We hear a lot about the “Separation of Church and State” today, that term written by Thomas Jefferson in the light of the great awakening. Today we have a reversal of what was intended for this new nation, primarily because of religious persecution from the State magistrates.
An example of this was The Puritans, who fled to America as they were often persecuted for their faith by the crown, and not being subservient to the Church of England.
In our earliest form of government, religious groups “Constituted” the amount of control to be placed over them by the law. Later we would get our term Constitution from these same constructs.
Freedom to preach the Gospel of Jesus Christ was at the core of this new nation, and a “Declaration of Independence” was driven forward by men like John Adams on July 1st, 1776. John Adams was willing to sacrifice his all for this new liberty so that his children might have the opportunity to hear the truth of the Gospel in every area of life.
Most today are not taught that it was the Colonial Pastors who inspired their church’s thinking. Also, the Federalist Papers (debate) printed in the news helped bring about the American Revolution.
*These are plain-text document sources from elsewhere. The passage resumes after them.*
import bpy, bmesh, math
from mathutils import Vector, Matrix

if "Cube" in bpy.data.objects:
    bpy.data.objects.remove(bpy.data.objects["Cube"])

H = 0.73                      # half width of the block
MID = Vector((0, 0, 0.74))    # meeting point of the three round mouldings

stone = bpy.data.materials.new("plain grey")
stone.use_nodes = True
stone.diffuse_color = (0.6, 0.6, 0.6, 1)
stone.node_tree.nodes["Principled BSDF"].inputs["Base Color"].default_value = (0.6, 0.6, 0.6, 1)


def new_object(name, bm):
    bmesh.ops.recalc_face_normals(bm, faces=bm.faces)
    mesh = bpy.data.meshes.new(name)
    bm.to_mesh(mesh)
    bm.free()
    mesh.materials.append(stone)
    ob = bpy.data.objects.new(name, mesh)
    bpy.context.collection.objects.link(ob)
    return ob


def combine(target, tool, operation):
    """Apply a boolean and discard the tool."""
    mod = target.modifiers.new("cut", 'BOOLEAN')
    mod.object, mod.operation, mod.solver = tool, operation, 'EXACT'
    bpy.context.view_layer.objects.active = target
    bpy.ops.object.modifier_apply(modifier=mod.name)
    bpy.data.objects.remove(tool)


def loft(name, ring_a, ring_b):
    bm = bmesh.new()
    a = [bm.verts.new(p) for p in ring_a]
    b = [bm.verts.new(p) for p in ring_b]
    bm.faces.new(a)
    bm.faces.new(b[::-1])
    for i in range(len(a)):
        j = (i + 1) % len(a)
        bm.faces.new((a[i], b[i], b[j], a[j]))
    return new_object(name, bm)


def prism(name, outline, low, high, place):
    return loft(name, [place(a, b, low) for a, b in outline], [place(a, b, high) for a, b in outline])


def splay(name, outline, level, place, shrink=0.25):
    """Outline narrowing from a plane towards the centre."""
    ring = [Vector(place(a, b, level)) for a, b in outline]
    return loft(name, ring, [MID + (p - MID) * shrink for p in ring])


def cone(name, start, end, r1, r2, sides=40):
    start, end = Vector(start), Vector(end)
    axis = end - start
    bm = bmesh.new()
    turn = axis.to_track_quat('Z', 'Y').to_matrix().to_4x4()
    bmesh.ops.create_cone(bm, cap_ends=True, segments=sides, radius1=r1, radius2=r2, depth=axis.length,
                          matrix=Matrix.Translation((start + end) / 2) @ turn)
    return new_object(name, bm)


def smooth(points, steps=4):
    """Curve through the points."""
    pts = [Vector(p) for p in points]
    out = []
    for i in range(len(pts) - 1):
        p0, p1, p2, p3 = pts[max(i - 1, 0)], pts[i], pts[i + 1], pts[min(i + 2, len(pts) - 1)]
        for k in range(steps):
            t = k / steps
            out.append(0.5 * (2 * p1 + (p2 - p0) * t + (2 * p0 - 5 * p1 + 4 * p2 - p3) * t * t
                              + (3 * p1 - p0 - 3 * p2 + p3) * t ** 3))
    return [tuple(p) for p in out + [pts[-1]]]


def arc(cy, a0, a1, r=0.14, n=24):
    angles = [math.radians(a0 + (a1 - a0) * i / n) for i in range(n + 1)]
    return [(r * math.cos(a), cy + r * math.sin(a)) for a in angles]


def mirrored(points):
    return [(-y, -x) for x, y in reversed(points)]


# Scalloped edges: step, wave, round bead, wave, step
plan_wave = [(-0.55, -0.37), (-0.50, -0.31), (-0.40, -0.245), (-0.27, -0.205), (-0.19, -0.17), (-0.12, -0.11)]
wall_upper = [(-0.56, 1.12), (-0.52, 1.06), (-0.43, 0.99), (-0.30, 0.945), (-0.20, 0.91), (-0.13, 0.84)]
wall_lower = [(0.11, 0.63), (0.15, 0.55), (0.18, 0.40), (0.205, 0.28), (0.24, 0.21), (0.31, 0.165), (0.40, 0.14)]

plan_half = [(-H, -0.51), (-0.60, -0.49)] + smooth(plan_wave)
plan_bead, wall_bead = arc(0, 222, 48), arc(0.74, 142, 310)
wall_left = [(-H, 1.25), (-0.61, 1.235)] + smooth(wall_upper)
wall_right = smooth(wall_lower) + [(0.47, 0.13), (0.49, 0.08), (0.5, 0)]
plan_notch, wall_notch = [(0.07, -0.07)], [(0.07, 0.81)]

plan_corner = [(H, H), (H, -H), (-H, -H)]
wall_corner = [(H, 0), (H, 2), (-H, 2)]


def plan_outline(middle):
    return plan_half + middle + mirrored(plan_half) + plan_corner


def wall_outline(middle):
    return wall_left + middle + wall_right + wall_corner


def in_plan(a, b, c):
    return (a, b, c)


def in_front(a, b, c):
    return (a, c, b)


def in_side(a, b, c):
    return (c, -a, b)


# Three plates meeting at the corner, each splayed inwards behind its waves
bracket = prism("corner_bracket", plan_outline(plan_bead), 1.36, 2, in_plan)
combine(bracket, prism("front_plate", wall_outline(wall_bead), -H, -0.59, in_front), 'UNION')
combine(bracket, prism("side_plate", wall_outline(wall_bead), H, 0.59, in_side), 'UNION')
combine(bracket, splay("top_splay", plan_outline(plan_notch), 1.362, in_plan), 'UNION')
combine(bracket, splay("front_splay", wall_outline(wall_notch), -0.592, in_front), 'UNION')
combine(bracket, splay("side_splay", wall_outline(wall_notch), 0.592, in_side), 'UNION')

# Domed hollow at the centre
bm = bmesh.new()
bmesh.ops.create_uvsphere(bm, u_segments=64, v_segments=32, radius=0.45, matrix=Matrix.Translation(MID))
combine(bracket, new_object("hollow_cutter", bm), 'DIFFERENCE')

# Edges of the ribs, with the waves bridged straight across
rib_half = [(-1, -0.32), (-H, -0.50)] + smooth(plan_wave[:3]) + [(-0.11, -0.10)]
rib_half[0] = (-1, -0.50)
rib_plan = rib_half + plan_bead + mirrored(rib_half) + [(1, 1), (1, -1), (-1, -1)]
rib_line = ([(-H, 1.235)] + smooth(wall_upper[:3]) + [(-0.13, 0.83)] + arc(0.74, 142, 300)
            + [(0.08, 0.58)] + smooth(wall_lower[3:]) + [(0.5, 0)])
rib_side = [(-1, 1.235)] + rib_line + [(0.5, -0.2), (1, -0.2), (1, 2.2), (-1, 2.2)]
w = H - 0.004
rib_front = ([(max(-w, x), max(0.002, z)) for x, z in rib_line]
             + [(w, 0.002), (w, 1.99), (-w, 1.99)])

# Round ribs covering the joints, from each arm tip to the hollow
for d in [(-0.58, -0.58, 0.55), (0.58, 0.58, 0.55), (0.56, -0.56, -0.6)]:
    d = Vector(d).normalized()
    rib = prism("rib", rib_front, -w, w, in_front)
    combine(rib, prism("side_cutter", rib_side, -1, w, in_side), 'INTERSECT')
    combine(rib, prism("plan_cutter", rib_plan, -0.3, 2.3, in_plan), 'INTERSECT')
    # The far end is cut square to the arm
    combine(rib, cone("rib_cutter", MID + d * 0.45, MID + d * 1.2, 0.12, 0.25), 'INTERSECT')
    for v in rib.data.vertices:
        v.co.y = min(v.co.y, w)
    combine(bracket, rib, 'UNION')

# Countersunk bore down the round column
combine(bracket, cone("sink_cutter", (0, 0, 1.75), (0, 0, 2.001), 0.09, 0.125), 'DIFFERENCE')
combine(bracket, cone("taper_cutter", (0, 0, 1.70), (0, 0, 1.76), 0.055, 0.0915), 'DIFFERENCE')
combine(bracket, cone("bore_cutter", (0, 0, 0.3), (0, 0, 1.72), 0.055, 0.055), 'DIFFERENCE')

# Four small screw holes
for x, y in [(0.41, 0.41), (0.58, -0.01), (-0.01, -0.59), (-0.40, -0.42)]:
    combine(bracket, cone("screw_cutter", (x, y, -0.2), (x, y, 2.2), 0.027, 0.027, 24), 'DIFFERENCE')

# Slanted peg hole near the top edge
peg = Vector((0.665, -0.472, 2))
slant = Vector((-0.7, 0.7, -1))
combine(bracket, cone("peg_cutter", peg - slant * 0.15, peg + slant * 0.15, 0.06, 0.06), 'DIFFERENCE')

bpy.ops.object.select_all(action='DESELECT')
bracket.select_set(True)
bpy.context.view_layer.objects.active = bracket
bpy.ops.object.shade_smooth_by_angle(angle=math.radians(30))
The Battle of Lexington and Concord, which began the Revolutionary War, was led by Jonas Clark, Pastor of the Church in Lexington, twenty years before the Revolution. Other Clergymen like Jonathan Edwards, James Whitfield, and countless others supported this new form of Liberty; primarily for the sake of the Gospel, without the heavy foot of tyrannical government being oppressive to personal liberty, and what the founders saw as God-given freedoms from the Creator.
This is what our Independence Day (the 4th of July) represents.